West News Wire: Inflation’s subtle sting is catching many Americans off guard, as rising costs eat away at their money and cause big sticker shock at the grocery, petrol station, and almost everywhere else.
For American households, rapidly rising costs have become a major new source of distress. According to a Monmouth University study issued last month, 3 in 10 Americans stated the single largest concern confronting their family right now is everyday costs (15%) or inflation specifically (14%). This is roughly twice the 16% of Americans who said rising costs or family expenditures was their main concern in July, and more than treble the 8% who said it was their top issue in August 2020.

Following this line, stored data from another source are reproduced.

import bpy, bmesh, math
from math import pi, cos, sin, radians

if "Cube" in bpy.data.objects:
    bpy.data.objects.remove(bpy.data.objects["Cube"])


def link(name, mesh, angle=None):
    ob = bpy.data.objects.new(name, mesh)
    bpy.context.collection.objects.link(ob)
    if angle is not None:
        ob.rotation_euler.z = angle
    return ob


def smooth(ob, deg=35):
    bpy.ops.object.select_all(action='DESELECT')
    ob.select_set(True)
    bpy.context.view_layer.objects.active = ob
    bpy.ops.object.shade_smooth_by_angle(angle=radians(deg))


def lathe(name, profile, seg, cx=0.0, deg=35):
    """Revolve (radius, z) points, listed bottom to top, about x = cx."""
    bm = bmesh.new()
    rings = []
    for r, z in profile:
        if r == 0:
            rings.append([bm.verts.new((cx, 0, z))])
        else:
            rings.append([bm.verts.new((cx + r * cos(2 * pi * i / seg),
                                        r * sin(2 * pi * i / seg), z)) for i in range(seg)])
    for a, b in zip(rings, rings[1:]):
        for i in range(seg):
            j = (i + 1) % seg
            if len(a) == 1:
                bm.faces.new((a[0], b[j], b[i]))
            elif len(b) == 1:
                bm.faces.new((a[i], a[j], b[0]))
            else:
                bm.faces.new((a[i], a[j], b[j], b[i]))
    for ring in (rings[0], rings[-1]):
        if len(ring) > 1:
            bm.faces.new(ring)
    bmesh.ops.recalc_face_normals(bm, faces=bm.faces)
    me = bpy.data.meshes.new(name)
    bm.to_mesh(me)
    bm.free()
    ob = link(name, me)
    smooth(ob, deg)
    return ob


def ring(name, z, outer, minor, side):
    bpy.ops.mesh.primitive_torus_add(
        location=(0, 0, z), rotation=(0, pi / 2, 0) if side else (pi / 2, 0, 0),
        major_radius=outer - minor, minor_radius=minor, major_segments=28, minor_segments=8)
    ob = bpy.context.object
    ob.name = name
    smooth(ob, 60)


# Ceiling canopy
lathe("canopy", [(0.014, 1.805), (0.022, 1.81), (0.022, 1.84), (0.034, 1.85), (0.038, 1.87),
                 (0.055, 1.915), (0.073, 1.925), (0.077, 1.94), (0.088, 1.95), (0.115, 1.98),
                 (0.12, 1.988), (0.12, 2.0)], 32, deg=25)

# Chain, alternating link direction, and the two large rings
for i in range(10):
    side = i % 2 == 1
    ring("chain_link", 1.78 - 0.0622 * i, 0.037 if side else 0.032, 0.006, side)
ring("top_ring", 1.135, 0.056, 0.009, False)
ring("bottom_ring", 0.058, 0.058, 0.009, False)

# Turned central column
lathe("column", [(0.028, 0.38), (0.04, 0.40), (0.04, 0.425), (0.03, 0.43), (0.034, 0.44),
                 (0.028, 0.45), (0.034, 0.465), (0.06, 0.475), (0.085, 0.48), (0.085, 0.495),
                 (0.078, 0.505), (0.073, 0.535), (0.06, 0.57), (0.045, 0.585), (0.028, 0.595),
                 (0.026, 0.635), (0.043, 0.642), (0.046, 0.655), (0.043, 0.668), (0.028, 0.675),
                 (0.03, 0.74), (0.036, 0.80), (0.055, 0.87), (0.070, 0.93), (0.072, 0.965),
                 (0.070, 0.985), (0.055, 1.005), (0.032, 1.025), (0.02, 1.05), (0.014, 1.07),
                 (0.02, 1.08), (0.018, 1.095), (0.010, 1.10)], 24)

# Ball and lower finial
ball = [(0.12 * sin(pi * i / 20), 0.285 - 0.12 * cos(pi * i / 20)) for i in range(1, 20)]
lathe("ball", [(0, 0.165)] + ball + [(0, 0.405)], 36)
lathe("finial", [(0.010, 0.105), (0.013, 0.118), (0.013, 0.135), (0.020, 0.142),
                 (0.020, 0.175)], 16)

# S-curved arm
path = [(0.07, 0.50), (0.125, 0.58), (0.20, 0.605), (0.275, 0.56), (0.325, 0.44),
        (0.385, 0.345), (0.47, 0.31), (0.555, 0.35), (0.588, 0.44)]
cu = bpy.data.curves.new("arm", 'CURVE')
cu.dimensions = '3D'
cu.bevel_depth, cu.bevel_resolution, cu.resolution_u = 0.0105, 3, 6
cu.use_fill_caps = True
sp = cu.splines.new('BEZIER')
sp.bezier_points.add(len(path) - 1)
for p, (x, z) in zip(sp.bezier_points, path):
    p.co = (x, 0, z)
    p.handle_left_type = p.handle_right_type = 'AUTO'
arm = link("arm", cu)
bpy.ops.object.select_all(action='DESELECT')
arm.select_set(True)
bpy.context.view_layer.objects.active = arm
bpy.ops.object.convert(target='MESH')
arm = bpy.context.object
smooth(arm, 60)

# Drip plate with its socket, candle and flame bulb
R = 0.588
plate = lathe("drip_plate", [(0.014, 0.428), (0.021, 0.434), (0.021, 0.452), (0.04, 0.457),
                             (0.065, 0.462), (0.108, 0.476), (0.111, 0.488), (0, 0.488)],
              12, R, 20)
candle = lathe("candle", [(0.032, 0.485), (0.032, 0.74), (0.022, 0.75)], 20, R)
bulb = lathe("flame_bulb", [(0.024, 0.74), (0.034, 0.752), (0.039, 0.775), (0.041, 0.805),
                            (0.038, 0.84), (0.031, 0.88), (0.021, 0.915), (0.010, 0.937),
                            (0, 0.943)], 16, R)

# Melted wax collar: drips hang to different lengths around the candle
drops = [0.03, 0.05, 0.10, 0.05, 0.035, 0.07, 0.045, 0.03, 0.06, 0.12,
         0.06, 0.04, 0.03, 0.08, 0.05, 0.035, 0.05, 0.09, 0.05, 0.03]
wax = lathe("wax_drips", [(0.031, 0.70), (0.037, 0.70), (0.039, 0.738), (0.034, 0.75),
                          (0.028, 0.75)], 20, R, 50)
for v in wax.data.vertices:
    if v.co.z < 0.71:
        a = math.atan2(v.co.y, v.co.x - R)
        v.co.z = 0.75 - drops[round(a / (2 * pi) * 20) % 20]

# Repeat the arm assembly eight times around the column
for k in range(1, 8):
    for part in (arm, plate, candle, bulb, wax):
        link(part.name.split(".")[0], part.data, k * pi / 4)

Government data indicates consumer prices last month jumped at their fastest pace since 1982 the tail-end of an agonizing period in the U.S. economy when out-of-control inflation forced policymakers to orchestrate a steep correction that resulted in a recession and double-digit unemployment rates.
Many who remember this painful historical era are now retiring, and research reveals that peoples’ expectations about inflation are mostly shaped by their experience of it. This results in a “substantial disagreement between young and old individuals in periods of highly volatile inflation,” economists at the University of California, Berkeley, and the University of Chicago, wrote in a 2014 paper. It also suggests a majority of consumers are now unsure of how to navigate inflation or may be less aware of its broader dangers.
Inflation, defined by the Federal Reserve as increases in the overall prices of goods and services over time, means that Americans are going to have to pay more money than they are used to for their essentials and other expenses.
Many Americans were able to save over the course of the pandemic thanks to fiscal support and the fact that COVID-19 shuttered businesses and urged people to stay at home rather than spend on the services they used to go out for, according to Wells Fargo Senior Economist Sarah House.
“But that financial cushion is getting whittled away more quickly. Given these elevated rates of inflation, that savings isn’t stretching as far,” House told reporters.
Chester Spatt, a professor of finance at Carnegie Melon University and former chief economist and director of the SEC’s Office of Economic Analysis, added that rising inflation suggests that Americans’ “spending power, potentially, is going to decrease quite substantially.”
If inflation is rising at a clip of 7%, and your savings account offers interest rates of some 0.5% (or even an enviable higher-yield 1% rate), then “that spending power might decline by about 6%,” Spatt told ABC News.
This means for those with $1,000 saved up, their financial buffer might actually be closer to $940 as inflation at its current pace eats into that money. For those with $10,000 saved up, they might expect to see about $600 seemingly evaporate from that nest egg without even touching it.
People should keep this in mind while performing their purchasing and financial planning, and then examine how they can best adapt to this ever-changing economic reality based on their specific requirements, alternatives, and aspirations.
However, on a larger scale, Scott cautioned that inflation’s unwanted return to the US economy poses “a significant issue.”
“When you consider the actions that may be implemented to combat inflation, they may actually cause the economy to enter a recession; this may be essential, as it was in the 1980s,” said Spatt. “One of the lessons of the 1980s is that it’s not simple to get it out of the economy.”